Supreme Court Sides With the Colorado Baker Who Turned Down Gay Couple

merlin_130911104_f0d1e9b1-fd7c-4734-9e27-46994039471f-articleLarge.jpg

The Supreme Court has sided with the Colorado baker this week in the case that placed gay rights against claims of religious freedom. Leaving the question of whether or not a business can discriminate against LGBTQ based on rights that are protected by the First Amendment.

The 7-2 decision stated that state commission violated the Constitution’s protection of religious freedom ruling against the baker, Jack Phillips, who had refused to create a custom wedding cake for a gay couple.

Mullins and Craig did win before the Colorado civil rights commission and in the state courts.
and respectful consideration to which Phillips was entitled was compromised here,” said Justice Anthony M. Kennedy. “The Civil Rights Commission’s treatment of his case has some elements of a clear and impermissible hostility toward the sincere religious beliefs that motivated his objection.”

In a concurring opinion, Justice Thomas and Justice Gorsuch said they would have ruled in favor of Mr.Phillips on free speech grounds due to the artistic expression that is worthy of First Amendment Protection.

In dissent, Justice Ginsburg argued that there was not a reason for people to think that after seeing a wedding cake by Mr.Phillips, it would portray his views on same-sex marriage.

The Supreme Court’s decision left open the possibility for cases that raise a similar issue could be decided differently.

“The outcome of cases like this in other circumstances must await further elaboration in the courts,” Justice Kennedy wrote, “all in the context of recognizing that these disputes must be resolved with tolerance, without undue disrespect to sincere religious beliefs, and without subjecting gay persons to indignities when they seek goods and services in an open market.”

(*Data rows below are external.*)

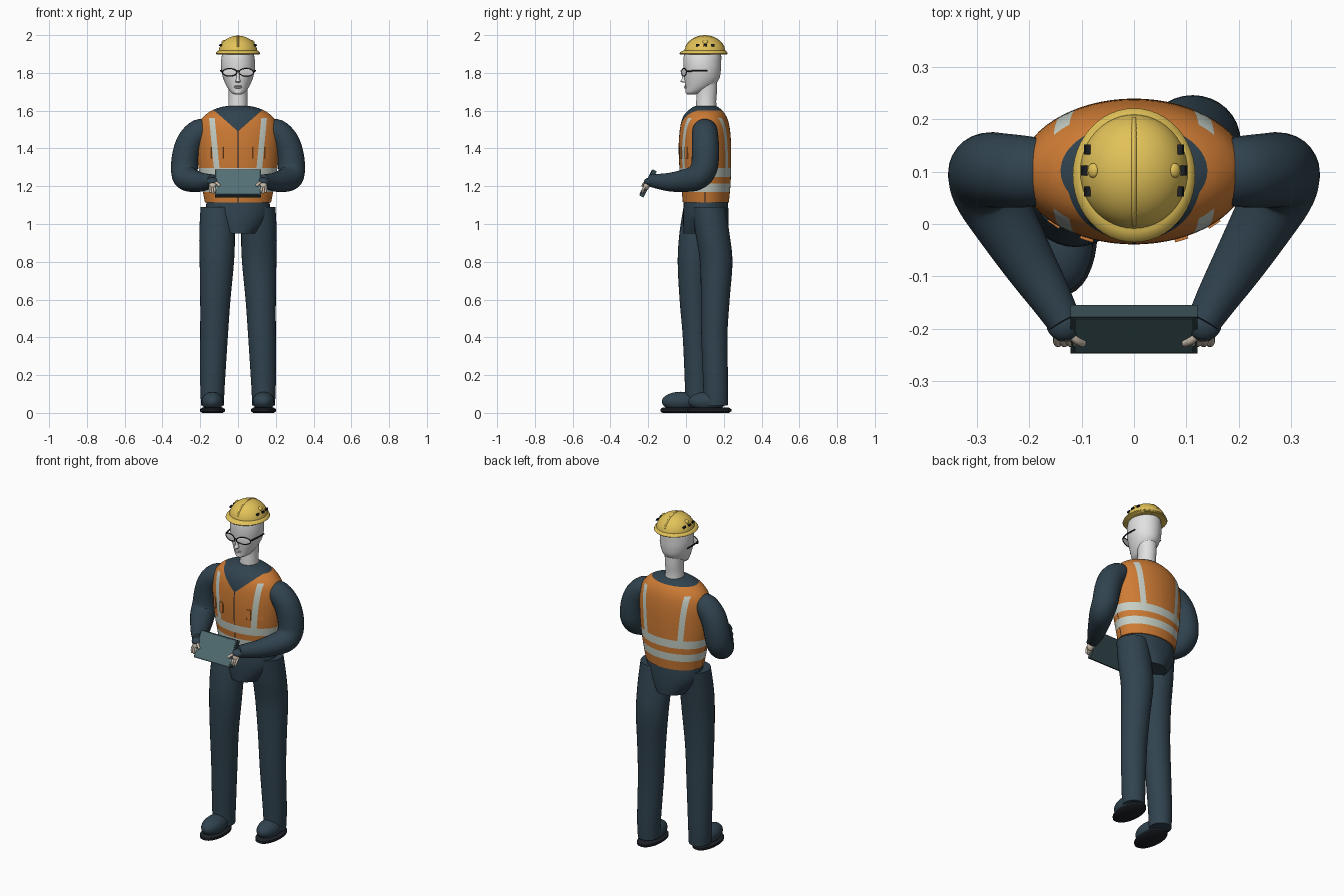
import bpy, bmesh, math
from mathutils import Vector, Matrix, Euler

if "Cube" in bpy.data.objects:
    bpy.data.objects.remove(bpy.data.objects["Cube"])


def material(name, rgb):
    m = bpy.data.materials.new(name)
    m.diffuse_color = (*rgb, 1)
    m.use_nodes = True
    m.node_tree.nodes["Principled BSDF"].inputs["Base Color"].default_value = m.diffuse_color
    return m


NAVY = material("navy cloth", (0.030, 0.056, 0.078))
ORANGE = material("orange vest", (0.62, 0.20, 0.035))
SILVER = material("reflective silver", (0.56, 0.62, 0.56))
YELLOW = material("helmet yellow", (0.76, 0.54, 0.10))
FACE = material("pale face", (0.76, 0.75, 0.75))
HAND = material("hand beige", (0.58, 0.50, 0.41))
BLACK = material("near black", (0.012, 0.015, 0.02))
TEAL = material("tablet teal", (0.085, 0.16, 0.18))
DARK = material("tablet casing", (0.035, 0.065, 0.075))


def finish(name, bm, *mats):
    bmesh.ops.recalc_face_normals(bm, faces=bm.faces)
    me = bpy.data.meshes.new(name)
    bm.to_mesh(me)
    bm.free()
    for m in mats:
        me.materials.append(m)
    ob = bpy.data.objects.new(name, me)
    bpy.context.collection.objects.link(ob)
    return ob


def spline(pts, steps):
    """Catmull-Rom samples through tuples of any length."""
    out = []
    for i in range(len(pts) - 1):
        a, b, c, d = (pts[max(i - 1, 0)], pts[i], pts[i + 1], pts[min(i + 2, len(pts) - 1)])
        for s in range(steps):
            t = s / steps
            out.append([0.5 * (2 * q + (r - p) * t + (2 * p - 5 * q + 4 * r - u) * t * t
                               + (3 * q - p - 3 * r + u) * t ** 3) for p, q, r, u in zip(a, b, c, d)])
    return out + [list(pts[-1])]


def loft(pts, sides=32, steps=4, follow=False):
    """Skin rings (x, y, z, rx, ry); follow turns each ring to face along the path."""
    bm = bmesh.new()
    rows = spline(pts, steps)
    cs = [Vector(r[:3]) for r in rows]
    rot, rings = Matrix.Identity(3), []
    prev = Vector((0, 0, 1))
    for i, r in enumerate(rows):
        if follow:
            t = (cs[min(i + 1, len(cs) - 1)] - cs[max(i - 1, 0)]).normalized()
            rot = prev.rotation_difference(t).to_matrix() @ rot
            prev = t
        rings.append([bm.verts.new(cs[i] + rot @ Vector((r[3] * math.cos(a), r[4] * math.sin(a), 0)))
                      for a in (2 * math.pi * k / sides for k in range(sides))])
    for p, q in zip(rings, rings[1:]):
        for k in range(sides):
            n = (k + 1) % sides
            bm.faces.new((p[k], p[n], q[n], q[k]))
    bm.faces.new(rings[0][::-1])
    bm.faces.new(rings[-1])
    return bm


def tube(name, mat, path, r, sides=10):
    return finish(name, loft([(*p, r, r) for p in path], sides, 4, True), mat)


def ball(name, mat, loc, scale, rot=(0, 0, 0)):
    bm = bmesh.new()
    bmesh.ops.create_uvsphere(bm, u_segments=24, v_segments=14, radius=1, matrix=Matrix.LocRotScale(
        Vector(loc), Euler(rot), Vector(scale)))
    return finish(name, bm, mat)


def box(name, mat, loc, size, rot=(0, 0, 0)):
    bm = bmesh.new()
    bmesh.ops.create_cube(bm, size=1, matrix=Matrix.LocRotScale(Vector(loc), Euler(rot), Vector(size)))
    return finish(name, bm, mat)


# Torso: one loft, cut along stripe, zip and neckline planes, then coloured by rule
torso = loft([(0, .105, 1.115, .175, .122), (0, .105, 1.2, .192, .13), (0, .102, 1.3, .209, .137),
              (0, .10, 1.4, .217, .139), (0, .10, 1.48, .217, .135), (0, .10, 1.54, .203, .125),
              (0, .10, 1.58, .170, .108), (0, .102, 1.605, .130, .085), (0, .104, 1.62, .085, .065),
              (0, .105, 1.625, .05, .05)], 64, 4)
cuts = [((0, 0, z), (0, 0, 1)) for z in (1.17, 1.215, 1.25, 1.297, 1.56, 1.6)]
cuts += [((0, y, 0), (0, 1, 0)) for y in (.097, .103)]
for s in (1, -1):
    cuts += [((s * .003, 0, 0), (1, 0, 0)), ((0, 0, 1.49), (s * .11, 0, -.125))]
    cuts += [((s * (.113 + w), 0, 1.297), (s, 0, -.096)) for w in (-.015, .015)]
for co, no in cuts:
    bmesh.ops.bisect_plane(torso, geom=torso.verts[:] + torso.edges[:] + torso.faces[:],
                           plane_co=co, plane_no=Vector(no).normalized(), dist=1e-5)
for f in torso.faces:
    x, y, z = f.calc_center_median()
    x = abs(x)
    strap = abs(x - .113 - (z - 1.297) * .096) < .015 and 1.297 < z < 1.56
    if z > 1.6 or (y < .1 and x < (z - 1.49) * 1.136):
        f.material_index = 1
    elif strap or 1.17 < z < 1.215 or 1.25 < z < 1.297:
        f.material_index = 2
    elif (x < .003 and y < .1) or (abs(y - .1) < .003 and z < 1.25):
        f.material_index = 3
finish("vest_and_shirt", torso, ORANGE, NAVY, SILVER, BLACK)

# Pelvis
finish("pelvis", loft([(0, .105, .95, .10, .117), (0, .105, 1.0, .14, .12), (0, .105, 1.06, .168, .12),
                       (0, .105, 1.14, .165, .115)]), NAVY)

# Legs and shoes: left of picture steps forward, the other stands back
for s, side, ys, toe in ((-1, "forward", (.075, .055, .042, .042, .052, .06, .06), -.018),
                         (1, "rear", (.12, .14, .16, .155, .15, .157, .157), .122)):
    dims = ((1.09, .112, .086, .088), (.95, .111, .094, .09), (.8, .112, .091, .086),
            (.6, .12, .080, .076), (.4, .127, .073, .069), (.15, .135, .065, .066), (.04, .135, .06, .064))
    finish(side + "_leg", loft([(s * x, y, z, rx, ry) for (z, x, rx, ry), y in zip(dims, ys)]), NAVY)
    ball(side + "_shoe", NAVY, (s * .135, toe - .01, .06), (.058, .10, .052))
    finish(side + "_sole", loft([(s * .135, toe, 0, .055, .105), (s * .135, toe, .008, .065, .118),
                                 (s * .135, toe, .02, .065, .118), (s * .135, toe, .028, .055, .105)],
                                32, 1), BLACK)

# Arms, cuffs and hands
for s, side in ((-1, "right"), (1, "left")):
    arm = [(.165, .10, 1.49, .062), (.205, .10, 1.487, .068), (.25, .102, 1.44, .071), (.275, .103, 1.37, .072),
           (.284, .095, 1.295, .071), (.278, .062, 1.25, .068), (.25, .01, 1.232, .062), (.20, -.075, 1.222, .051),
           (.16, -.14, 1.225, .041), (.133, -.187, 1.23, .033)]
    finish(side + "_sleeve", loft([(s * x, y, z, r, r) for x, y, z, r in arm], 28, 4, True), NAVY)
    ball(side + "_cuff", NAVY, (s * .136, -.193, 1.226), (.032, .030, .020), (.2, 0, s * .5))
    ball(side + "_palm", HAND, (s * .133, -.207, 1.208), (.021, .017, .030), (-.3, 0, 0))
    for i in range(4):
        x = .148 - i * .012
        tube(f"{side}_finger_{i + 1}", HAND, [(s * x, -.21, 1.205), (s * x, -.226, 1.185),
                                              (s * (x - .004), -.229, 1.162 + .004 * abs(i - 1))], .0062)
    tube(side + "_thumb", HAND, [(s * .125, -.205, 1.222), (s * .11, -.222, 1.215), (s * .097, -.228, 1.20)], .0075)

# Tablet held at the waist
tilt = Euler((-.47, 0, 0))
mid = Vector((0, -.201, 1.215))
box("tablet_case", DARK, mid, (.242, .025, .155), tilt)
box("tablet_screen", TEAL, mid + tilt.to_matrix() @ Vector((0, -.0125, 0)), (.226, .004, .142), tilt)

# Vest pocket tabs on each side of the straps
for s in (-1, 1):
    for i, (x, y, a) in enumerate(((.090, -.027, .31), (.152, .002, .60))):
        box(f"pocket_tab_{'ab'[i]}_{'left' if s > 0 else 'right'}", ORANGE, (s * x, y, 1.377),
            (.026, .009, .06), (0, 0, s * a))

# Neck and head
finish("neck", loft([(0, .107, 1.59, .054, .056), (0, .107, 1.65, .05, .053), (0, .11, 1.70, .05, .054),
                     (0, .105, 1.76, .055, .06)]), FACE)
finish("head", loft([(0, .028, 1.686, .016, .022), (0, .042, 1.696, .036, .043), (0, .068, 1.725, .058, .071),
                     (0, .083, 1.765, .076, .091), (0, .086, 1.81, .088, .098), (0, .086, 1.855, .090, .100),
                     (0, .088, 1.90, .083, .097), (0, .09, 1.94, .062, .075), (0, .09, 1.955, .03, .04)], 40), FACE)
finish("nose", loft([(0, -.004, 1.748, .007, .008), (0, -.012, 1.754, .014, .017), (0, -.009, 1.77, .009, .013),
                     (0, -.007, 1.80, .007, .008), (0, -.004, 1.82, .006, .006)], 16), FACE)
for z in (1.722, 1.729):
    ball("lip", FACE, (0, .0, z), (.021, .010, .0045))
ball("chin", FACE, (0, .014, 1.699), (.022, .017, .014))

# Safety glasses
for s, side in ((-1, "right"), (1, "left")):
    c, a = Vector((s * .044, -.011, 1.803)), s * .33
    turn = Euler((0, 0, a)).to_matrix()
    rim = [c + turn @ Vector((.04 * math.cos(t), 0, .02 * math.sin(t)))
           for t in (2 * math.pi * k / 20 for k in range(21))]
    tube(side + "_rim", BLACK, rim, .0028, 6)
    ball(side + "_lens", FACE, c, (.039, .002, .019), (0, 0, a))
    tube(side + "_temple", BLACK, [(s * .082, .003, 1.808), (s * .092, .05, 1.811), (s * .091, .115, 1.81)], .004, 8)
tube("glasses_bridge", BLACK, [(-.009, -.023, 1.808), (0, -.026, 1.810), (.009, -.023, 1.808)], .003, 8)

# Hard hat: dome, brim, crest ridge, side vents and studs
dome = [(0, .10, 1.903 + .094 * math.sin(t), .104 * math.cos(t), .110 * math.cos(t))
        for t in (math.pi / 2 * k / 12 * .99 for k in range(13))]
finish("helmet_dome", loft(dome, 48, 1), YELLOW)
finish("helmet_brim", loft([(0, .093, 1.898, .112, .124), (0, .093, 1.902, .117, .128),
                            (0, .094, 1.910, .114, .124), (0, .097, 1.918, .103, .112)], 48, 1), YELLOW)
tube("helmet_crest", YELLOW, [(0, .10 - .108 * math.cos(t), 1.901 + .094 * math.sin(t))
                              for t in (math.pi * (.12 + .76 * k / 10) for k in range(11))], .005)
for s, side in ((-1, "right"), (1, "left")):
    for i, y in enumerate((.062, .102, .142)):
        box(f"helmet_vent_{side}_{i + 1}", BLACK, (s * (.095 if i == 1 else .089), y, 1.947),
            (.009, .019, .011), (0, s * -.35, 0))
    ball("helmet_stud_" + side, YELLOW, (s * .078, .102, 1.964), (.012, .014, .008), (0, s * .7, 0))

# Smooth shading with sharp edges kept
bpy.ops.object.select_all(action='SELECT')
bpy.context.view_layer.objects.active = bpy.data.objects["head"]
bpy.ops.object.shade_smooth_by_angle(angle=math.radians(40))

Read more about the Supreme Court ruling at “The New York Times” and watch some of our previous coverage below.